» **Work instructions**: Identify each line in the records below that contains the word "stone", and copy it.

++++ Task data ++++

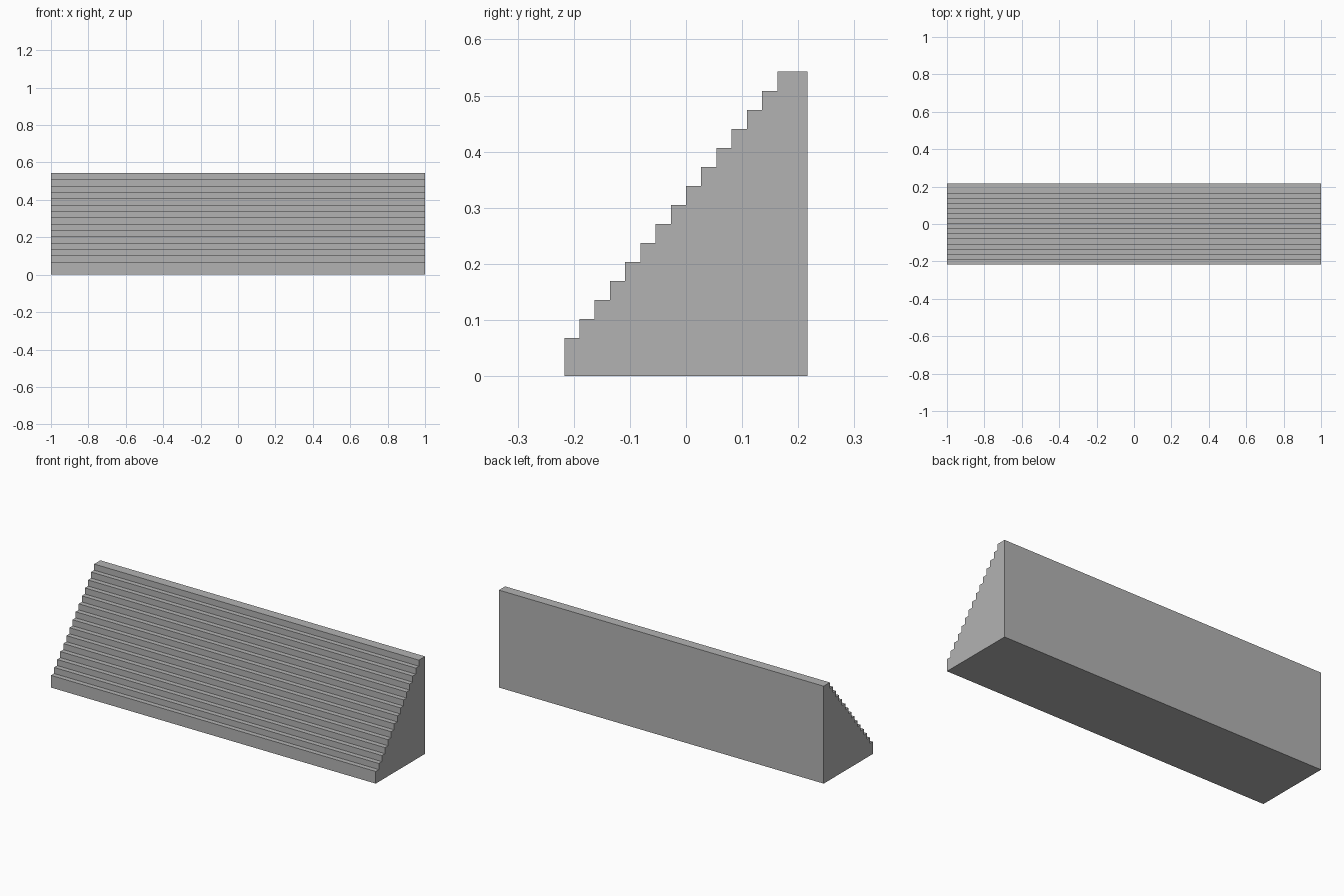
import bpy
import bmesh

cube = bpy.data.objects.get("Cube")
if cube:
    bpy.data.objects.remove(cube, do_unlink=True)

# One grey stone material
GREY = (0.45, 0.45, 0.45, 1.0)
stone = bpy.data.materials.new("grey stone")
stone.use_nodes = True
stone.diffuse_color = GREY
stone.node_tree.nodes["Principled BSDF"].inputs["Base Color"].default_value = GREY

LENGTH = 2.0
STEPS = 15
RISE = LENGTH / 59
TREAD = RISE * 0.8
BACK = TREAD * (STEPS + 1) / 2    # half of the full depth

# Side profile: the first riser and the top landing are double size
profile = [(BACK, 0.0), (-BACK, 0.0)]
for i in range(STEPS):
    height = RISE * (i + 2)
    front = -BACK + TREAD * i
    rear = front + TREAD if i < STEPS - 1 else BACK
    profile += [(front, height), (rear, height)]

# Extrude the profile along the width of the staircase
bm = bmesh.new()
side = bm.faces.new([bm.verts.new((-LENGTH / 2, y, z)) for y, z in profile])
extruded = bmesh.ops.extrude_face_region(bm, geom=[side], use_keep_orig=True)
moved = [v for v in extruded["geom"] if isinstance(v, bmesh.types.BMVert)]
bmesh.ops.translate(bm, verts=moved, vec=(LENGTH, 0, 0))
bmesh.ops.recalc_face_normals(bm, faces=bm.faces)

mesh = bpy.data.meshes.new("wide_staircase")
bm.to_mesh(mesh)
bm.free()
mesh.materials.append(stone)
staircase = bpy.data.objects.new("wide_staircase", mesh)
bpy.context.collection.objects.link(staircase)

++++

» **Final answer**:
# One grey stone material
stone = bpy.data.materials.new("grey stone")
stone.use_nodes = True
stone.diffuse_color = GREY
stone.node_tree.nodes["Principled BSDF"].inputs["Base Color"].default_value = GREY
mesh.materials.append(stone)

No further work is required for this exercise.